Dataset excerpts

^^^^

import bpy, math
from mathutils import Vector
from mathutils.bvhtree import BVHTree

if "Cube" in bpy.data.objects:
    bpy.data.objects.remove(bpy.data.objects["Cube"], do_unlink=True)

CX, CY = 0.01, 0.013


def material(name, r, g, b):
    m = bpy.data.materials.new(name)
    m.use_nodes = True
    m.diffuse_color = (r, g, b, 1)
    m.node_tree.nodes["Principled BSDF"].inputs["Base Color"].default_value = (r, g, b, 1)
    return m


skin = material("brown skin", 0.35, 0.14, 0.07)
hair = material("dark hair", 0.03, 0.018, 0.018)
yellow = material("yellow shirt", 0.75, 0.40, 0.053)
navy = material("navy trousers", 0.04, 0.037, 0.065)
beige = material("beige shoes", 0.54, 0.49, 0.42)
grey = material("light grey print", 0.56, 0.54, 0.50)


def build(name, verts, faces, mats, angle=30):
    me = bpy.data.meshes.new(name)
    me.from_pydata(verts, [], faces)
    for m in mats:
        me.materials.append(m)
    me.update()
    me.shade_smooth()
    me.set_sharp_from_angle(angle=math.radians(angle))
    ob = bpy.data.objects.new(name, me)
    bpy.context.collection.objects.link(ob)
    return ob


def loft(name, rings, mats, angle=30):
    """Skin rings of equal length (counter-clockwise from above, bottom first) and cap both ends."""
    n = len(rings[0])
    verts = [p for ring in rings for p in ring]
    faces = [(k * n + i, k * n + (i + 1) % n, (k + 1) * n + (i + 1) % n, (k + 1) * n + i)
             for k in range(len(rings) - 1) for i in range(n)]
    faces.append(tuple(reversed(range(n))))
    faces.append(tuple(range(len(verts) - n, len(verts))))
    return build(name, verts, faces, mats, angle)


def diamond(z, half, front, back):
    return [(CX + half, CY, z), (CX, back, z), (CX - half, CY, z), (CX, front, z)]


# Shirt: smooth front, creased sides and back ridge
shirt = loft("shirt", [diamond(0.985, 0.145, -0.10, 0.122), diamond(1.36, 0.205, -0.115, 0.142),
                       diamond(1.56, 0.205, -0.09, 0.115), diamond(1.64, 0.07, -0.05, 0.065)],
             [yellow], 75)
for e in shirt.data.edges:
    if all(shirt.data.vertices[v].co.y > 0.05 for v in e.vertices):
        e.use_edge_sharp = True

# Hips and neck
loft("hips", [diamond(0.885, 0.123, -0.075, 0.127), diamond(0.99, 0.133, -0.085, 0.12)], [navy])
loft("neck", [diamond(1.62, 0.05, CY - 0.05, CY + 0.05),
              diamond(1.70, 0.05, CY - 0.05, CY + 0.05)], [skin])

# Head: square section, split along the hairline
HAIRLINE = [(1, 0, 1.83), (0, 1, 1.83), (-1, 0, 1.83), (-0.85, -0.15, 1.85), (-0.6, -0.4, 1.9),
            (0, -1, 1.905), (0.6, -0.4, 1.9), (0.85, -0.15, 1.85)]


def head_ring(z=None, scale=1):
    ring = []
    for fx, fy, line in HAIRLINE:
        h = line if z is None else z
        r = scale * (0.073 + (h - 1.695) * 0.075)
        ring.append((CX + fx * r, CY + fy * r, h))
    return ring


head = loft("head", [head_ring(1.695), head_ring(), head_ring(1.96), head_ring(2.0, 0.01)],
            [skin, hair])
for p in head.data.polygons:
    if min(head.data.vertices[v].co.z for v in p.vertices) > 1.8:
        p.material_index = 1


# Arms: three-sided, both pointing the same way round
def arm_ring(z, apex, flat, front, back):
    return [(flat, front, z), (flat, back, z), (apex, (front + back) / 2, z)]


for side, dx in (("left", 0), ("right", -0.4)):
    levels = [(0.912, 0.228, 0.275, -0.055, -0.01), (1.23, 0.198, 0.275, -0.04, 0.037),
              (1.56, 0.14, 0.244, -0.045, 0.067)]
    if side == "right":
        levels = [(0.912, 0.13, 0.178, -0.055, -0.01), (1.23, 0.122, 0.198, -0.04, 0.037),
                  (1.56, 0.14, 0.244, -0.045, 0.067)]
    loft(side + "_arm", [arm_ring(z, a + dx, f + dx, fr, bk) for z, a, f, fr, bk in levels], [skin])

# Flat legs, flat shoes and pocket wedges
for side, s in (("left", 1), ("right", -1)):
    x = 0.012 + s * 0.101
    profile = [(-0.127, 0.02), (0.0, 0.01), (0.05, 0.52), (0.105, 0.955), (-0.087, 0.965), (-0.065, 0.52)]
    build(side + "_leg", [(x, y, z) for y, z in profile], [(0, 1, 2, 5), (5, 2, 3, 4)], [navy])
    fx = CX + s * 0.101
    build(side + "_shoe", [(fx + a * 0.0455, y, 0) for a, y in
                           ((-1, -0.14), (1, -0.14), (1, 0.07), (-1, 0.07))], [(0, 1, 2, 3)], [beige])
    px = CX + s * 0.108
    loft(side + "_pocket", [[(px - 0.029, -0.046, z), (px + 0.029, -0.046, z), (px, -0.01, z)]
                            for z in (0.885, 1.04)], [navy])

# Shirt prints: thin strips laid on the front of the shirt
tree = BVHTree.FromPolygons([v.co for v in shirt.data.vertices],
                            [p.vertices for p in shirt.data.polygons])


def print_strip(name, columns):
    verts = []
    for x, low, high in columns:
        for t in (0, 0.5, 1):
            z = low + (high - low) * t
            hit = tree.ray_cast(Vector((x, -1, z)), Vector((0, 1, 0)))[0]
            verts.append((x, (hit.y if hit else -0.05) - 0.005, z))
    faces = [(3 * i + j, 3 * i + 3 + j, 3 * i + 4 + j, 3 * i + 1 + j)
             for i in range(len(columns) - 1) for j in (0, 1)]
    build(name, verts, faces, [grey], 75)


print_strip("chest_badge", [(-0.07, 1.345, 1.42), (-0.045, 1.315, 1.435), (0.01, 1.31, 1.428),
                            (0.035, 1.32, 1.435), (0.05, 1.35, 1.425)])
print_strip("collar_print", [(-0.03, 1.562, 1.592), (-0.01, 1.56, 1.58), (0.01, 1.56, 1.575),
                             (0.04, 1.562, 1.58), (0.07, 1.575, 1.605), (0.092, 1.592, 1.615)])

^^^^

Beginning at the top of the entries above, output each line exactly, and end with the line in which "n = len(rings[0])" appears.

### SOLUTION
import bpy, math
from mathutils import Vector
from mathutils.bvhtree import BVHTree

if "Cube" in bpy.data.objects:
    bpy.data.objects.remove(bpy.data.objects["Cube"], do_unlink=True)

CX, CY = 0.01, 0.013


def material(name, r, g, b):
    m = bpy.data.materials.new(name)
    m.use_nodes = True
    m.diffuse_color = (r, g, b, 1)
    m.node_tree.nodes["Principled BSDF"].inputs["Base Color"].default_value = (r, g, b, 1)
    return m


skin = material("brown skin", 0.35, 0.14, 0.07)
hair = material("dark hair", 0.03, 0.018, 0.018)
yellow = material("yellow shirt", 0.75, 0.40, 0.053)
navy = material("navy trousers", 0.04, 0.037, 0.065)
beige = material("beige shoes", 0.54, 0.49, 0.42)
grey = material("light grey print", 0.56, 0.54, 0.50)


def build(name, verts, faces, mats, angle=30):
    me = bpy.data.meshes.new(name)
    me.from_pydata(verts, [], faces)
    for m in mats:
        me.materials.append(m)
    me.update()
    me.shade_smooth()
    me.set_sharp_from_angle(angle=math.radians(angle))
    ob = bpy.data.objects.new(name, me)
    bpy.context.collection.objects.link(ob)
    return ob


def loft(name, rings, mats, angle=30):
    """Skin rings of equal length (counter-clockwise from above, bottom first) and cap both ends."""
    n = len(rings[0])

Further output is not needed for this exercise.